Throughout the apartheid era Mangosuthu Buthelezi proclaimed his opposition to the racist ideology even when it was patently clear to even the dimmest cretin that he was in bed with the National Party.
Ever the pious self-promoter, the Inkatha Freedom Party leader proclaimed himself a peace-loving civil rights and democracy campaigner. He even elevated himself to the status of Martin Luther King Jnr and Mahatma Gandhi and laid claim to being the custodian of the philosophies of Chief Albert Luthuli.
How Buthelezi managed to sustain this myth successfully in many quarters is not difficult to fathom. He had the full backing of the apartheid propaganda machine, the very machine that convinced white South Africans that they were living in a typical Western-style democracy. He also had the support of the international conservative lobby, some of whom took to him because his party represented the Tarzan image of Africa that fascinates rightwingers. And Buthelezi, being the cunning political operator that he is, cynically exploited the base nationalist instincts of some within the Zulu peasantry to shore up his political support.
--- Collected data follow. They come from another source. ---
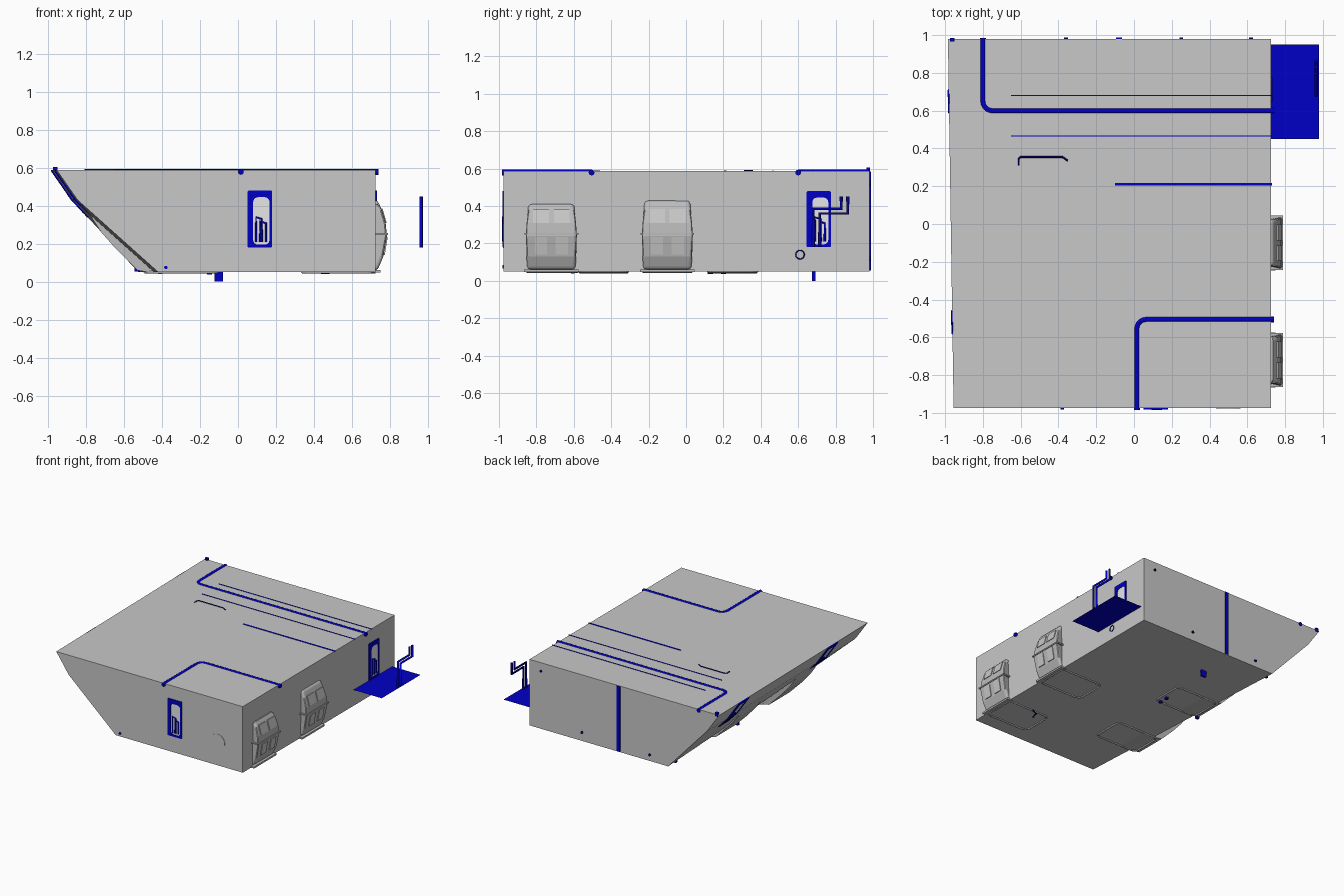
import bpy, bmesh, math
from mathutils import Vector, Matrix

old = bpy.data.objects.get("Cube")
if old:
    bpy.data.objects.remove(old, do_unlink=True)


def material(name, r, g, b):
    m = bpy.data.materials.new(name)
    m.use_nodes = True
    m.diffuse_color = (r, g, b, 1)
    m.node_tree.nodes["Principled BSDF"].inputs["Base Color"].default_value = (r, g, b, 1)
    return m


GREY = material("hull grey", 0.58, 0.58, 0.58)
SEAT = material("seat grey", 0.5, 0.5, 0.5)
BLUE = material("marking blue", 0.0, 0.0, 0.56)
DARK = material("dark navy", 0.0, 0.0, 0.12)
PALE = material("pale pane", 0.85, 0.85, 0.85)


def finish(bm, name, mat):
    bmesh.ops.recalc_face_normals(bm, faces=bm.faces)
    me = bpy.data.meshes.new(name)
    bm.to_mesh(me)
    bm.free()
    me.materials.append(mat)
    ob = bpy.data.objects.new(name, me)
    bpy.context.collection.objects.link(ob)
    return ob


def box(name, lo, hi, mat):
    lo, hi = Vector(lo), Vector(hi)
    bm = bmesh.new()
    bmesh.ops.create_cube(bm, size=1)
    for v in bm.verts:
        v.co = (lo + hi) / 2 + v.co * (hi - lo)
    return finish(bm, name, mat)


def loft(name, front, back, mat):
    """Closed solid between two matching loops."""
    bm = bmesh.new()
    a = [bm.verts.new(p) for p in front]
    b = [bm.verts.new(p) for p in back]
    bm.faces.new(a)
    bm.faces.new(b)
    for i in range(len(a)):
        j = (i + 1) % len(a)
        bm.faces.new((a[i], a[j], b[j], b[i]))
    return finish(bm, name, mat)


def tube(name, pts, r, mat, cyclic=False):
    cu = bpy.data.curves.new(name, "CURVE")
    cu.dimensions = "3D"
    cu.bevel_depth, cu.bevel_resolution, cu.use_fill_caps = r, 2, True
    sp = cu.splines.new("POLY")
    sp.points.add(len(pts) - 1)
    for p, co in zip(sp.points, pts):
        p.co = (*co, 1)
    sp.use_cyclic_u = cyclic
    cu.materials.append(mat)
    ob = bpy.data.objects.new(name, cu)
    bpy.context.collection.objects.link(ob)
    return ob


def disc(name, center, axis, r, depth, mat):
    bm = bmesh.new()
    bmesh.ops.create_cone(bm, cap_ends=True, segments=20, radius1=r, radius2=r, depth=depth)
    rot = Vector((0, 0, 1)).rotation_difference(Vector(axis)).to_matrix().to_4x4()
    bm.transform(Matrix.Translation(center) @ rot)
    return finish(bm, name, mat)


KNEE = -0.03
def rounded(cx, cy, hw, hh, r, n=4):
    """Rounded rectangle, with an extra point on each long side at the knee height."""
    pts = []
    for k, (sx, sy) in enumerate([(1, 1), (-1, 1), (-1, -1), (1, -1)]):
        for i in range(n + 1):
            a = math.pi / 2 * (k + i / n)
            pts.append((cx + sx * (hw - r) + r * math.cos(a), cy + sy * (hh - r) + r * math.sin(a)))
        if k in (1, 3):
            pts.append((cx + sx * hw, KNEE))
    return pts


# Hull: one long slanted side that twists and narrows towards the front
TOP, FLOOR, WALL, FRONT, BACK = 0.588, 0.05, 0.725, -0.975, 0.98
def slant(y):
    t = (BACK - y) / (BACK - FRONT)
    return [Vector((-0.985 + 0.03 * t, y, TOP)), Vector((-0.875 + 0.03 * t, y, 0.43)),
            Vector((-0.525 + 0.105 * t, y, FLOOR))]

def hull_loop(y):
    return slant(y) + [Vector((WALL, y, FLOOR)), Vector((WALL, y, TOP))]

loft("hull", hull_loop(FRONT), hull_loop(BACK), GREY)


# Roof pipes, half sunk, with a rounded corner
def roof_pipe(name, start, corner, end, r=0.05):
    s, c, e = Vector(start), Vector(corner), Vector(end)
    d1, d2 = (c - s).normalized(), (e - c).normalized()
    mid = c - d1 * r + d2 * r
    arc = [math.pi / 2 * i / 6 for i in range(7)]
    path = [s] + [mid + d1 * r * math.sin(a) - d2 * r * math.cos(a) for a in arc] + [e]
    tube(name, [(p.x, p.y, 0.579) for p in path], 0.016, BLUE)

roof_pipe("roof_pipe_back", (-0.8, 0.985), (-0.8, 0.6), (0.74, 0.6))
roof_pipe("roof_pipe_front", (0.015, -0.985), (0.015, -0.505), (0.74, -0.505))

# Thin roof lines, hook and corner fitting
for x, y, w in [(-0.65, 0.68, 0.003), (-0.65, 0.465, 0.003), (-0.1, 0.21, 0.006)]:
    box("roof_line", (x, y - w, TOP - 0.002), (0.73, y + w, TOP + 0.003), BLUE)
tube("roof_hook", [(-0.61, 0.31, TOP), (-0.61, 0.345, TOP), (-0.6, 0.355, TOP),
                   (-0.38, 0.355, TOP), (-0.35, 0.335, TOP)], 0.005, DARK)
box("corner_fitting", (-0.975, 0.965, 0.575), (-0.95, 0.985, 0.605), BLUE)

# Back pipe, small knobs and rings on the walls
box("back_wall_pipe", (-0.094, 0.978, 0.055), (-0.064, 0.988, 0.585), BLUE)
disc("front_knob", (-0.38, FRONT, 0.075), (0, 1, 0), 0.009, 0.012, BLUE)
for x, z in [(0.25, 0.12), (-0.36, 0.1), (0.62, 0.52)]:
    disc("back_knob", (x, 0.982, z), (0, 1, 0), 0.01, 0.012, DARK)
disc("front_disc", (0.5, FRONT, 0.24), (0, 1, 0), 0.065, 0.006, GREY)
tube("right_ring", [(WALL + 0.003, 0.61 + 0.023 * math.cos(i * math.pi / 8),
                     0.14 + 0.023 * math.sin(i * math.pi / 8)) for i in range(16)], 0.003, DARK, True)


# Windows: rounded frame, pane and inner bars, placed by a mapping onto the wall
def window(name, at):
    outer, inner = rounded(0, 0, 0.065, 0.15, 0.008), rounded(0.008, -0.01, 0.043, 0.125, 0.025)
    bm = bmesh.new()
    rings = [[bm.verts.new(at(p, d)) for p in loop]
             for loop, d in [(outer, -0.002), (outer, 0.007), (inner, 0.007), (inner, -0.002)]]
    for k in range(4):
        a, b = rings[k], rings[(k + 1) % 4]
        for i in range(len(a)):
            j = (i + 1) % len(a)
            bm.faces.new((a[i], a[j], b[j], b[i]))
    finish(bm, name + "_frame", BLUE)
    loft(name + "_pane", [at(p, 0.002) for p in inner], [at(p, -0.002) for p in inner], PALE)
    for du in (0, 0.022):
        path = [(du - 0.02, -0.12), (du - 0.02, 0.01 - du), (du + 0.01, -du), (du + 0.01, -0.12)]
        tube(name + "_bar", [at(p, 0.003) for p in path], 0.006, BLUE)


def on_slant(yc):
    """Mapping that bends with the knee of the slanted side."""
    def at(p, d):
        top, knee, bottom = slant(yc - p[0])
        if p[1] >= KNEE:
            pos, run = knee.lerp(top, (p[1] - KNEE) / (0.15 - KNEE)), knee - top
        else:
            run = bottom - knee
            pos = knee + run.normalized() * (KNEE - p[1])
        return pos + Vector((run.z, 0, -run.x)).normalized() * d
    return at

window("front_window", lambda p, d: Vector((0.115 + p[0], FRONT - d, 0.33 + p[1])))
window("right_window", lambda p, d: Vector((WALL + d, 0.71 + p[0], 0.33 + p[1])))
for y in (-0.52, 0.65):
    window("slant_window", on_slant(y))

# Side platform with a double handrail
bm = bmesh.new()
bm.faces.new([bm.verts.new(p) for p in [(WALL, 0.45, 0.18), (0.98, 0.45, 0.18), (0.98, 0.95, 0.18), (WALL, 0.95, 0.18)]])
finish(bm, "platform", BLUE)
for s in (0, 1):
    y1, y2, z = 0.715 - 0.035 * s, 0.865 - 0.035 * s, 0.36 + 0.025 * s
    tube("handrail", [(0.965, y1, 0.18), (0.965, y1, z), (0.965, y2, z), (0.965, y2, 0.45)], 0.009, BLUE)

# Seats bulging through the right wall: x, height, half width
SHELL = [(0.7, 0.06, 0.128), (0.735, 0.06, 0.128), (0.765, 0.13, 0.135), (0.785, 0.24, 0.142),
         (0.778, 0.31, 0.138), (0.757, 0.38, 0.128), (0.735, 1, 0.12), (0.7, 1, 0.12)]
def right_seat(y, top):
    loops = [[(x, y + s * w, min(z, top)) for x, z, w in SHELL] for s in (-1, 1)]
    ob = loft("seat_shell", *loops, SEAT)
    bev = ob.modifiers.new("soft_edges", "BEVEL")
    bev.width, bev.segments, bev.limit_method, bev.angle_limit = 0.025, 3, "ANGLE", 1.0
    box("seat_belt", (0.71, y - 0.144, 0.247), (0.79, y + 0.144, 0.257), SEAT)
    box("seat_base", (0.7, y - 0.145, 0.048), (0.75, y + 0.145, 0.062), SEAT)
    for dy in (-0.055, 0.055):
        for w, (xa, za), (xb, zb) in [(0.033, (0.768, 0.14), (0.784, 0.235)), (0.042, (0.778, 0.31), (0.757, 0.385))]:
            quad = [(xa, -w, za), (xa, w, za), (xb, w, zb), (xb, -w, zb)]
            loft("seat_panel", *[[(x + off, y + dy + q, z) for x, q, z in quad] for off in (0.005, -0.01)], GREY)


# Seat outline showing under the floor
def floor_frame(x, y):
    tube("seat_floor_frame", [(x + px, y + py, FLOOR) for px, py in rounded(0, 0.0, 0.19, 0.13, 0.04)
                              if py != KNEE], 0.007, SEAT, True)

for y, top in [(-0.72, 0.41), (-0.1, 0.43)]:
    right_seat(y, top)
    floor_frame(0.53, y)

# Seats bulging through the slanted side
for y in (-0.44, 0.25):
    prof = [(-0.3, 0.06), (-0.41, 0.04), (-0.53, 0.06), (-0.645, 0.175), (-0.72, 0.26), (-0.78, 0.35), (-0.6, 0.33)]
    loft("slant_seat", *[[(x, y + s * 0.13, z) for x, z in prof] for s in (-1, 1)], SEAT)
    floor_frame(-0.3, y)

# Small fittings under the floor
box("floor_post", (-0.125, 0.675, 0), (-0.08, 0.692, 0.06), BLUE)
for y in (0.13, 0.2):
    disc("floor_knob", (-0.15, y, 0.045), (0, 0, 1), 0.014, 0.016, BLUE)
tube("floor_hook", [(0.5, -0.58, 0.048), (0.45, -0.6, 0.045), (0.43, -0.66, 0.048)], 0.005, DARK)
for y in (0.1, 0.9):
    box("slant_foot", (-0.545, y - 0.01, 0.055), (-0.52, y + 0.01, 0.09), BLUE)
So when apartheid began to unravel, he resisted change with great force. In the valleys and townships of KwaZulu Natal are the graves of thousands who were victims of violence initiated, instigated and perpetuated by Inkatha militias. Orphans, widows and widowers lost loved ones simply because they opposed the system that Buthelezi so loyally served. Roaming the length of that province (and indeed other parts of the country) are many men who killed in the name of the IFP.
Whether Buthelezi sanctioned the violence that was carried out in his name is something that could only ever be established in a court of law — an unlikely event. So, until a court of law finds otherwise, we will presume him innocent.
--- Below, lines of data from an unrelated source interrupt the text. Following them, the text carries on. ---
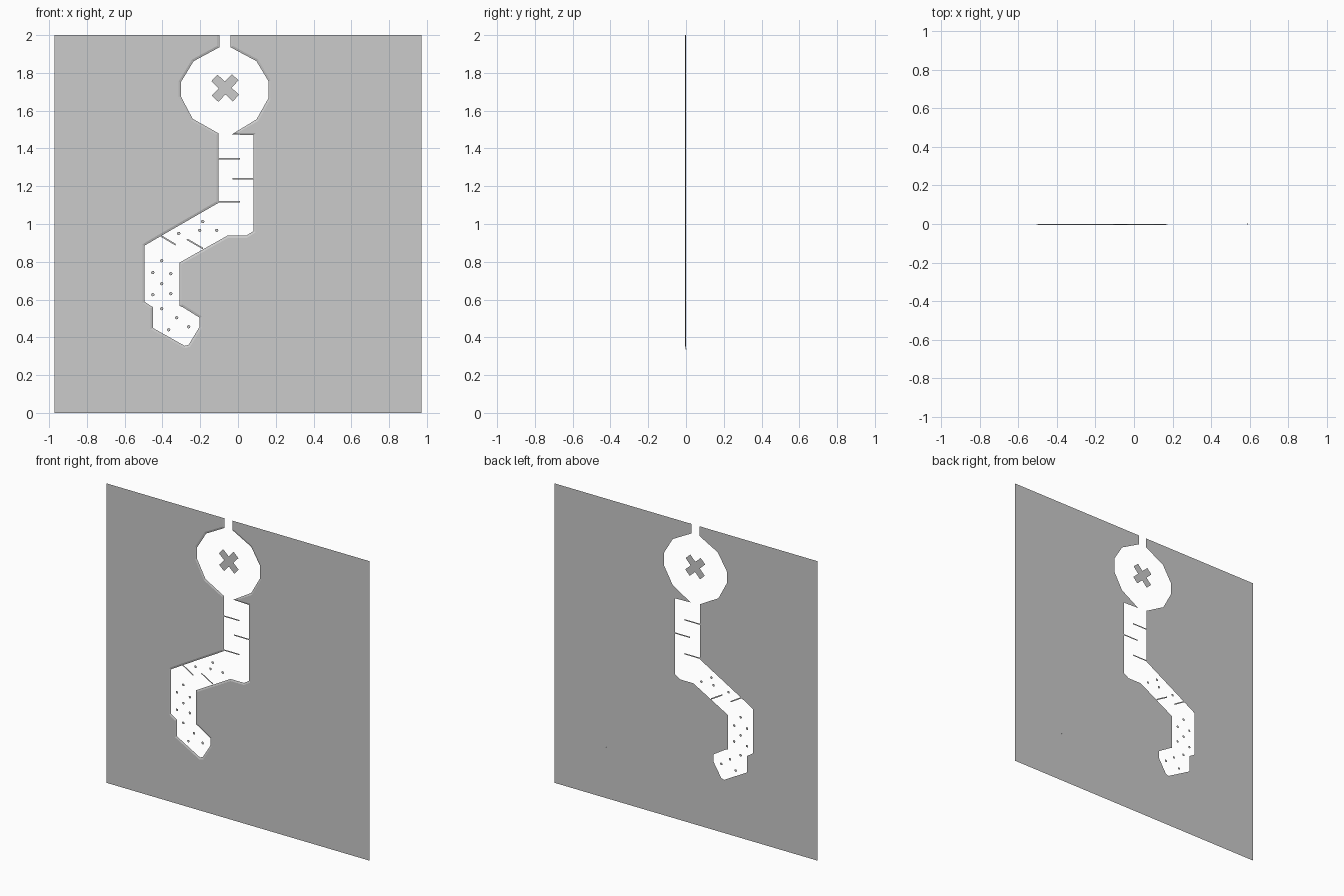
import bpy, bmesh
from math import cos, sin, pi, radians
from mathutils import Vector

if "Cube" in bpy.data.objects:
    bpy.data.objects.remove(bpy.data.objects["Cube"])

# outline of the cut-out, from the top-left of the notch down and back up (x, z)
CUT = [(-.098, 2), (-.098, 1.936), (-.235, 1.862), (-.303, 1.75), (-.303, 1.676),
       (-.24, 1.557), (-.103, 1.48), (-.103, 1.112), (-.404, .939), (-.494, .886),
       (-.494, .588), (-.451, .56), (-.451, .45), (-.282, .355), (-.261, .361),
       (-.203, .456), (-.203, .504), (-.293, .56), (-.309, .566), (-.309, .796),
       (-.055, .939), (.045, .939), (.082, .963), (.082, 1.47), (-.034, 1.474),
       (.098, 1.554), (.161, 1.666), (.161, 1.756), (.098, 1.862), (-.04, 1.936),
       (-.04, 2)]


def make(name, verts, faces):
    mesh = bpy.data.meshes.new(name)
    mesh.from_pydata(verts, [], faces)
    obj = bpy.data.objects.new(name, mesh)
    bpy.context.collection.objects.link(obj)
    bm = bmesh.new()
    bm.from_mesh(mesh)
    bmesh.ops.triangulate(bm, faces=[f for f in bm.faces if len(f.verts) > 4])
    bm.to_mesh(mesh)
    bm.free()
    return obj


def flat(name, pts, y=0):
    return make(name, [(x, y, z) for x, z in pts], [list(range(len(pts)))])


def bar(name, a, b, width):
    a, b = Vector(a), Vector(b)
    d = (b - a).normalized()
    n = Vector((-d.y, d.x)) * width / 2
    return flat(name, [a - n, b - n, b + n, a + n])


# sheet with the cut-out reaching its top edge
flat("sheet", [(-.972, 2), (-.972, 0), (.972, 0), (.972, 2)] + CUT[::-1])

# narrow lip standing slightly in front of the cut edge
pts = [Vector(p) for p in CUT]
outer = []
for i, p in enumerate(pts):
    d0 = (p - pts[i - 1]).normalized() if i else (pts[1] - p).normalized()
    d1 = (pts[i + 1] - p).normalized() if i < len(pts) - 1 else d0
    n0, n1 = Vector((d0.y, -d0.x)), Vector((d1.y, -d1.x))
    m = (n0 + n1).normalized()
    outer.append(p + m * min(.012 / max(m.dot(n0), .1), .03))
n = len(pts)
make("cut_lip", [(p.x, 0, p.y) for p in pts] + [(p.x, -.004, p.y) for p in outer],
     [(i, n + i, n + i + 1, i + 1) for i in range(n - 1)])

# cross inside the round opening
c = Vector((-.068, 1.72))
cross = []
for k in range(4):
    a = radians(47 + 90 * k)
    u, v = Vector((cos(a), sin(a))), Vector((-sin(a), cos(a)))
    cross += [c + u * r + v * s for r, s in ((.024, -.024), (.078, -.024), (.078, .024))]
flat("cross", cross)

# thin slats across the channel
for a, b in [((-.103, 1.346), (.01, 1.346)), ((-.03, 1.239), (.082, 1.239)),
             ((-.103, 1.119), (.01, 1.119)), ((-.41, .938), (-.33, .89)),
             ((-.27, .919), (-.185, .87))]:
    bar("slat", a, b, .008)

# small dots along the lower channel
for x, z in [(-.187, 1.013), (-.314, .95), (-.203, .966), (-.113, .966), (-.404, .806),
             (-.451, .743), (-.356, .737), (-.404, .684), (-.451, .626), (-.356, .631),
             (-.404, .552), (-.325, .504), (-.367, .44), (-.261, .456)]:
    flat("dot", [(x + .009 * cos(k * pi / 4), z + .009 * sin(k * pi / 4)) for k in range(8)])

# tiny peg low on the right
bpy.ops.mesh.primitive_cube_add(size=.006, location=(.59, 0, .338))
bpy.context.object.name = "peg"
History, however, is not as kind as we are.
In the final report of the truth commission, the most comprehensive and authoritative record of South Africa under apartheid, history passes its judgement on the IFP leader. The report, which Buthelezi strenuously fought, spells out clearly that he not only knew of the killing machine operated by his underlings and their security force handlers, but that he himself was partly responsible for its design.
Today Buthelezi is a senior minister in the democratic post-apartheid government, sometimes even running the country when President Thabo Mbeki and his deputy Jacob Zuma are abroad. Today he is fÃªted at state banquets and has his views sought by powerful interest groups. He even has the word “dignitary” attached to his name on official programmes. Abroad he is regarded as an architect of our democratic order. And in South Africa’s promiscuous political set-up other opposition leaders are busy flashing their worn thighs in his direction.
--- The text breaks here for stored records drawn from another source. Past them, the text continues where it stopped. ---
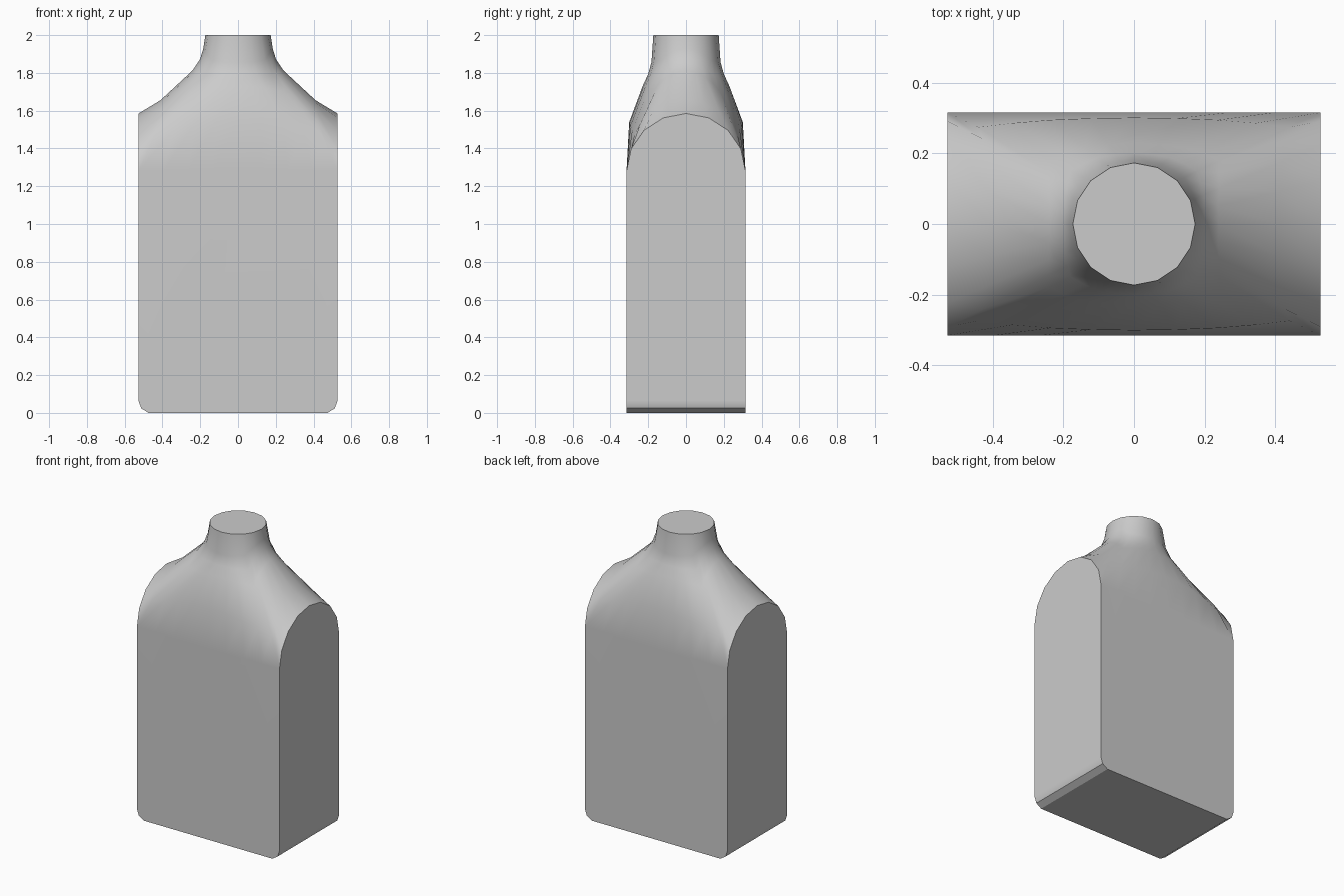
import bpy
import bmesh
from math import sin, cos, pi, radians

cube = bpy.data.objects.get("Cube")
if cube:
    bpy.data.objects.remove(cube, do_unlink=True)

HALF_W, HALF_D = 0.527, 0.315
SIDE_Z, ARCH_H, TOP_Z = 1.28, 0.305, 2.0
NECK_R, N = 0.173, 32

# Shoulder profiles as (inward, upward) fractions, at the ends and at the sides
END = [(0, 0), (.33, .17), (.81, .55), (.92, .69), (.97, .83), (1, 1)]
SIDE = [(0, 0), (.1, .36), (.6, .625), (.8, .71), (.93, .8), (1, 1)]


def mix(a, b, t):
    return a + (b - a) * t


def base_point(i):
    """Shoulder outline: arched over each end, straight along front and back."""
    quarter, step = divmod((i + 4) % N, 8)
    t = step / 4 - 1
    sign = 1 if quarter < 2 else -1
    if quarter % 2 == 0:
        a = t * pi / 2
        return sign * HALF_W, sign * HALF_D * sin(a), SIDE_Z + ARCH_H * cos(a)
    return -sign * HALF_W * t, sign * HALF_D, SIDE_Z


def neck_point(i):
    """Sixteen-sided neck, with a point in the middle of every side."""
    a = i * 2 * pi / N
    r = NECK_R * (cos(pi / 16) if i % 2 else 1)
    return r * cos(a), r * sin(a), TOP_Z


bm = bmesh.new()

# Shoulder and neck loft
rings = []
for end, side in zip(END, SIDE):
    ring = []
    for i in range(N):
        w = sin(i * 2 * pi / N) ** 2
        f, g = mix(end[0], side[0], w), mix(end[1], side[1], w)
        b, n = base_point(i), neck_point(i)
        ring.append(bm.verts.new((mix(b[0], n[0], f), mix(b[1], n[1], f), mix(b[2], n[2], g))))
    rings.append(ring)
for low, high in zip(rings, rings[1:]):
    for i in range(N):
        j = (i + 1) % N
        bm.faces.new((low[i], low[j], high[j], high[i]))
bm.faces.new(rings[-1])

# Body walls and rounded bottom
bottom = [(-HALF_W, .065), (-.513, .025), (-.475, 0), (.475, 0), (.513, .025), (HALF_W, .065)]
front = [bm.verts.new((x, -HALF_D, z)) for x, z in bottom]
back = [bm.verts.new((x, HALF_D, z)) for x, z in bottom]
base = rings[0]
bm.faces.new(front + base[20:29][::-1])
bm.faces.new(back + base[4:13])
bm.faces.new([front[-1], back[-1]] + (base[28:] + base[:5])[::-1])
bm.faces.new([back[0], front[0]] + base[12:21][::-1])
for k in range(len(bottom) - 1):
    bm.faces.new((front[k], back[k], back[k + 1], front[k + 1]))
bmesh.ops.recalc_face_normals(bm, faces=bm.faces)

mesh = bpy.data.meshes.new("bottle")
bm.to_mesh(mesh)
bm.free()
bottle = bpy.data.objects.new("bottle", mesh)
bpy.context.collection.objects.link(bottle)

# Plain grey material
grey = bpy.data.materials.new("light grey")
grey.use_nodes = True
colour = (0.6, 0.6, 0.6, 1)
grey.diffuse_color = colour
grey.node_tree.nodes["Principled BSDF"].inputs["Base Color"].default_value = colour
mesh.materials.append(grey)

# Smooth shoulders, flat walls
bpy.ops.object.select_all(action='DESELECT')
bottle.select_set(True)
bpy.context.view_layer.objects.active = bottle
bpy.ops.object.shade_smooth_by_angle(angle=radians(32))
weighted = bottle.modifiers.new("flat walls", 'WEIGHTED_NORMAL')
weighted.keep_sharp = True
A dangerous tendency is creeping into South African life, that of wanting to wipe the slate of our past clean and move on, as if the evil Â we exorcised nine years ago never existed. While we do not believe there should be too much dwelling on the past, we also do not believeÂ that we will build a decent society by white-washing historical crimes.
It is in this context that we applaud the truth commission’s stern decision to stand by its final report and not, in effect, to lie to future generations. When Buthelezi supped with the likes of PW Botha and Magnus Malan, he was fully aware of what he was doing. He must start to take responsibility for his acts.
Call off this witch-hunt
The African National Congress leadership’s broadsides against the “total onslaught” by the alleged ultra-left, reminiscent of the Nats at their most irrational, must really come to an end. Real far leftists, who want a workers’ paradise yesterday, are so thin on the ground in South Africa that President Thabo Mbeki and his lieutenants demean themselves by focusing on them so obsessively and whipping up a McCarthy-style witch-hunt. It is ludicrous to stigmatise labour and communist leaders in this way because they oppose ANC economic policies. More importantly, it suggests an intolerant streak in the party that cannot accept internal dissent and would like to install an unquestioning cult of leadership.
Our focus on social movements this week underscores their very diverse nature. In some cases, the ultra-left tag makes sense, in others it is patently off-mark. A credible case can be made that many of these movements answer a need for independent civic activism in a country where millions remain poor and voiceless.
But the central point is that South Africa is a constitutional democracy that enshrines the basic freedoms. Mbeki and his inner circle may see the thinking of Leon Trotsky as an ideological crime, and one can certainly argue that these views are atavistic in the year 2003. Activists who break the law should not complain if they land up in court. But the Constitution is clear: citizens may hold, propagate and organise people around any views they please.